=== Problem to solve ===
In the entries that follow, the line with "bpy.data.objects.remove(cutter)" opens the range and the line with "(THIN, 0.012)], 12)" closes it; repeat that range exactly, both lines included.
-------- Data for analysis --------
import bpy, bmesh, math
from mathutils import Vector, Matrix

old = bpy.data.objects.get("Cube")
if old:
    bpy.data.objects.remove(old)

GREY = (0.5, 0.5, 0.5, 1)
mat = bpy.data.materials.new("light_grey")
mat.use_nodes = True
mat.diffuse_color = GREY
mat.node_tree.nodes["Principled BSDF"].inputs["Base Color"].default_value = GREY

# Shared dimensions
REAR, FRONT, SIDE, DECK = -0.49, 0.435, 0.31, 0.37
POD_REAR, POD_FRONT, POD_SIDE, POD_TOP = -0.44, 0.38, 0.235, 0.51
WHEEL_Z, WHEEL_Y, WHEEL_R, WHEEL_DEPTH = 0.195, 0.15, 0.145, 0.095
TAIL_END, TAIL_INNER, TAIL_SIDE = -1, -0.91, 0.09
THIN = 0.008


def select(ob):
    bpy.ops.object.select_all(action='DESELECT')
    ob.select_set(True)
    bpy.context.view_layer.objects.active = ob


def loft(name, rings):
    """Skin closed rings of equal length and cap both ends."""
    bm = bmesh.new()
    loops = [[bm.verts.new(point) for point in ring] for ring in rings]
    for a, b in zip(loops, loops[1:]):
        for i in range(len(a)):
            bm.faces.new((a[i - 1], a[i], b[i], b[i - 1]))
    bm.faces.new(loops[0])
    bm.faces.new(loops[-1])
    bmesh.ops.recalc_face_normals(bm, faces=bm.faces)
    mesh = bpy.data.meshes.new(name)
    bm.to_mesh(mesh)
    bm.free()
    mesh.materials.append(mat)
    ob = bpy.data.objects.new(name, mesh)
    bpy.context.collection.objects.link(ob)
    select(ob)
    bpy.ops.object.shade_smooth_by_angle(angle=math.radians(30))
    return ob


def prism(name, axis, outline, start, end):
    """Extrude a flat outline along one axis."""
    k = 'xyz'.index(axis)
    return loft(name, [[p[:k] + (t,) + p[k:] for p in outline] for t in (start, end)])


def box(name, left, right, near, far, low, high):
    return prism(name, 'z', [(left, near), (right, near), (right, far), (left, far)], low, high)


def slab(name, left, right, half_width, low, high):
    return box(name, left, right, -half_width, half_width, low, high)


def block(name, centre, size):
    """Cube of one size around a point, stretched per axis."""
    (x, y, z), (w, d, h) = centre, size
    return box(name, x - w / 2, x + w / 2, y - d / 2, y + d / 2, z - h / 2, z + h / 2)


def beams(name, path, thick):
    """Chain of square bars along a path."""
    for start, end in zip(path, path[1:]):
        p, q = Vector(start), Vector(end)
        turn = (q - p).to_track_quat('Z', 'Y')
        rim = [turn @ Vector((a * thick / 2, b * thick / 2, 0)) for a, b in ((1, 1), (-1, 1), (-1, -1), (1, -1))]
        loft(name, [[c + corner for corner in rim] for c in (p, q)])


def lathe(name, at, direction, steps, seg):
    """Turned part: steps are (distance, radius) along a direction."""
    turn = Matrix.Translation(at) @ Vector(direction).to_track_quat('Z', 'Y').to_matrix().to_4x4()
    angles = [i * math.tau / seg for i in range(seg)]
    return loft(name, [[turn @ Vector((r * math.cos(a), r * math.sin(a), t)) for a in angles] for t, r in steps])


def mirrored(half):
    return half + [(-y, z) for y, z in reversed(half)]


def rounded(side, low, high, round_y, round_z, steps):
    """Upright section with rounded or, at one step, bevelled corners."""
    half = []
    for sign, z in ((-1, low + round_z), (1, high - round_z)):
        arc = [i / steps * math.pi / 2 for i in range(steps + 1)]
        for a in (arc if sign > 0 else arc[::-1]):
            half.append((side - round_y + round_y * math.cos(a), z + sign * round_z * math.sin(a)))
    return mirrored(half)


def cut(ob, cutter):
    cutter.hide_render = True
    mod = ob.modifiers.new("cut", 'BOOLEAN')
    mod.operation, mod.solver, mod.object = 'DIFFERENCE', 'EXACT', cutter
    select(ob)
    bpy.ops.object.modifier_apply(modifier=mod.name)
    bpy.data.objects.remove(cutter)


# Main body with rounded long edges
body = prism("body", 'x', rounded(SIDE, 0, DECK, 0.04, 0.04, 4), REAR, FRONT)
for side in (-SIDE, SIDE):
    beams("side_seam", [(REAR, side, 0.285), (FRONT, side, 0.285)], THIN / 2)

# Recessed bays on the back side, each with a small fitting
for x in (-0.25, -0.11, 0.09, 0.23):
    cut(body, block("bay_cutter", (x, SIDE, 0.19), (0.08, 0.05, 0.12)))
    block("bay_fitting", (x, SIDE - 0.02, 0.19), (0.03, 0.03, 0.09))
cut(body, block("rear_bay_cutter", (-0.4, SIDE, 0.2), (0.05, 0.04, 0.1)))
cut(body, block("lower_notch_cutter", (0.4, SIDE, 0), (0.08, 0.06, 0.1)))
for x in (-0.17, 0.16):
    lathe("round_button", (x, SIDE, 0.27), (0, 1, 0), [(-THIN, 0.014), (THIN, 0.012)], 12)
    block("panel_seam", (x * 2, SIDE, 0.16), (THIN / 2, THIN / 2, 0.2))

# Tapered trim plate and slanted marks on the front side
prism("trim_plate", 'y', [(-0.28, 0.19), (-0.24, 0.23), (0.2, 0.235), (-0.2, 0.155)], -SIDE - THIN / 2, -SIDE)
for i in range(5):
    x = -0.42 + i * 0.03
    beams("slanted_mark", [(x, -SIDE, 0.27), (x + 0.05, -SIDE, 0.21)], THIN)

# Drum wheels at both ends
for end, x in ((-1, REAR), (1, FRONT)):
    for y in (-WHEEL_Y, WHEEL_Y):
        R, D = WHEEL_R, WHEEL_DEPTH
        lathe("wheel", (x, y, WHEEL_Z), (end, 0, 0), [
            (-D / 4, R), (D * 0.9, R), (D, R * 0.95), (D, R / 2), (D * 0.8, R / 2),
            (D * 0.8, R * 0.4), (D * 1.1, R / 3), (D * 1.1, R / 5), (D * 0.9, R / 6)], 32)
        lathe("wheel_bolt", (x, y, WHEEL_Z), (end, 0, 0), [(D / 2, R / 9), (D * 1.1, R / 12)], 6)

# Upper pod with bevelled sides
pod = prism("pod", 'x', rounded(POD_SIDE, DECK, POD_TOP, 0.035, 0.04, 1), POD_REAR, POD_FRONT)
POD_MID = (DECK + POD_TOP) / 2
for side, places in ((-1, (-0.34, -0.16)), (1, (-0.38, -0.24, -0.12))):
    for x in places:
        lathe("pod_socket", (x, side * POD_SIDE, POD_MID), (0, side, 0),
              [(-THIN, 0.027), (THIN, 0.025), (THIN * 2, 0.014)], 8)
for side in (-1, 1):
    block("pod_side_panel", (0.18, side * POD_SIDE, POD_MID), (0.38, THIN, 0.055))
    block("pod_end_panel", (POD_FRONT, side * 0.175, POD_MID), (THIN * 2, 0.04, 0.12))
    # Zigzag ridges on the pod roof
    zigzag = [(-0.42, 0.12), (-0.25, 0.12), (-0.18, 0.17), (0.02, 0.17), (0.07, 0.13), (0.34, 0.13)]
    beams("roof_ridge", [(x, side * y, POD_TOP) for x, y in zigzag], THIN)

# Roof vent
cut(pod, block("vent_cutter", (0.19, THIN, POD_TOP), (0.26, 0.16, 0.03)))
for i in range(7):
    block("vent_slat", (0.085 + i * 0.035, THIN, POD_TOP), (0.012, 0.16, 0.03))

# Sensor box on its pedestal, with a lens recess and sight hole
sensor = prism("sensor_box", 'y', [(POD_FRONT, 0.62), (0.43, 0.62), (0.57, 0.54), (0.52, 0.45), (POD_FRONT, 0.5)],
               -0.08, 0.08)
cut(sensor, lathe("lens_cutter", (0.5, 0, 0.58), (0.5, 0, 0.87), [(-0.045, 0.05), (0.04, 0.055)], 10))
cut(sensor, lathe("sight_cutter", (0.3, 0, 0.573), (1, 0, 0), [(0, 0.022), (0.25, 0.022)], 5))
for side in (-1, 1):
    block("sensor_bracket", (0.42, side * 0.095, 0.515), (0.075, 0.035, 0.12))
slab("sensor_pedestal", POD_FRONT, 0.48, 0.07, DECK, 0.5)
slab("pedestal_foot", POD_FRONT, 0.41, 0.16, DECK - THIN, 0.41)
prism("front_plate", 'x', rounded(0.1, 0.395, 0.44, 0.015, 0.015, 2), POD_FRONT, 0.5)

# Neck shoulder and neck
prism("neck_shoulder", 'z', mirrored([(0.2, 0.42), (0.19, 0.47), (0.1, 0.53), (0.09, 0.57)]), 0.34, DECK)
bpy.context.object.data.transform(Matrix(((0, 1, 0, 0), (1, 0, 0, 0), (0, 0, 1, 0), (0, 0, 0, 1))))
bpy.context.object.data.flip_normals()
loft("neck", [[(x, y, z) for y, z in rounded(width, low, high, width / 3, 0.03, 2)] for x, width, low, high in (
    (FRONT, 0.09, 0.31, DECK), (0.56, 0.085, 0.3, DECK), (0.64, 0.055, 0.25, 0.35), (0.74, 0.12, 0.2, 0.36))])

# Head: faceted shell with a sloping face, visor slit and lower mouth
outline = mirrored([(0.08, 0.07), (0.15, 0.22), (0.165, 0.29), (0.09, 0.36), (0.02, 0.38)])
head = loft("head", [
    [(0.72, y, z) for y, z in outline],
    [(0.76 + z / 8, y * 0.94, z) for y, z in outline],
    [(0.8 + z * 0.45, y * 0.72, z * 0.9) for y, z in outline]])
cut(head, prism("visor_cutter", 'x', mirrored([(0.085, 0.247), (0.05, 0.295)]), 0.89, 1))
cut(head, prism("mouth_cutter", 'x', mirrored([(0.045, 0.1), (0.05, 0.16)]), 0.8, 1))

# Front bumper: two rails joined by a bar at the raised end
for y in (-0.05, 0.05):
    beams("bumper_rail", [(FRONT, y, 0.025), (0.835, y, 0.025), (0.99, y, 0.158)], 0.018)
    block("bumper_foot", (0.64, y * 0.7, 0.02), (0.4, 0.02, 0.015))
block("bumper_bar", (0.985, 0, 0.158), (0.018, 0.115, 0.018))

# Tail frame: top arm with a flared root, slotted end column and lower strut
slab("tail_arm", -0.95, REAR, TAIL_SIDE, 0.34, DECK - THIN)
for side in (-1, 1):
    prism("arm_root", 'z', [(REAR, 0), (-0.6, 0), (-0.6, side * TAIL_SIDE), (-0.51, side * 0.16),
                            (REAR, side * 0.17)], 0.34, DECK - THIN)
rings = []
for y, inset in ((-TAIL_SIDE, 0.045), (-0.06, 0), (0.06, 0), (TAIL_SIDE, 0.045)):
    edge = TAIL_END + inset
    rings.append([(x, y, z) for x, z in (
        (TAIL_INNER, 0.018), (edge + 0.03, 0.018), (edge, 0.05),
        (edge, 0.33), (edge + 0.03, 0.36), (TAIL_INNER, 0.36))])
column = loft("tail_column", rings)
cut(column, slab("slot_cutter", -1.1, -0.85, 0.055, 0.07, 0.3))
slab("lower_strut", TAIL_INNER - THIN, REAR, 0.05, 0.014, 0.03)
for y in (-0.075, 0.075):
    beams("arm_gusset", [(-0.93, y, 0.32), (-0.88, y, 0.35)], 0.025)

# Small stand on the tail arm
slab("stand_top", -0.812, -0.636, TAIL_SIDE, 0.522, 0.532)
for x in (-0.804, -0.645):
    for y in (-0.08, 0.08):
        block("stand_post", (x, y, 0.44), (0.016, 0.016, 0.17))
--------
=== Exercise response ===
    bpy.data.objects.remove(cutter)


# Main body with rounded long edges
body = prism("body", 'x', rounded(SIDE, 0, DECK, 0.04, 0.04, 4), REAR, FRONT)
for side in (-SIDE, SIDE):
    beams("side_seam", [(REAR, side, 0.285), (FRONT, side, 0.285)], THIN / 2)

# Recessed bays on the back side, each with a small fitting
for x in (-0.25, -0.11, 0.09, 0.23):
    cut(body, block("bay_cutter", (x, SIDE, 0.19), (0.08, 0.05, 0.12)))
    block("bay_fitting", (x, SIDE - 0.02, 0.19), (0.03, 0.03, 0.09))
cut(body, block("rear_bay_cutter", (-0.4, SIDE, 0.2), (0.05, 0.04, 0.1)))
cut(body, block("lower_notch_cutter", (0.4, SIDE, 0), (0.08, 0.06, 0.1)))
for x in (-0.17, 0.16):
    lathe("round_button", (x, SIDE, 0.27), (0, 1, 0), [(-THIN, 0.014), (THIN, 0.012)], 12)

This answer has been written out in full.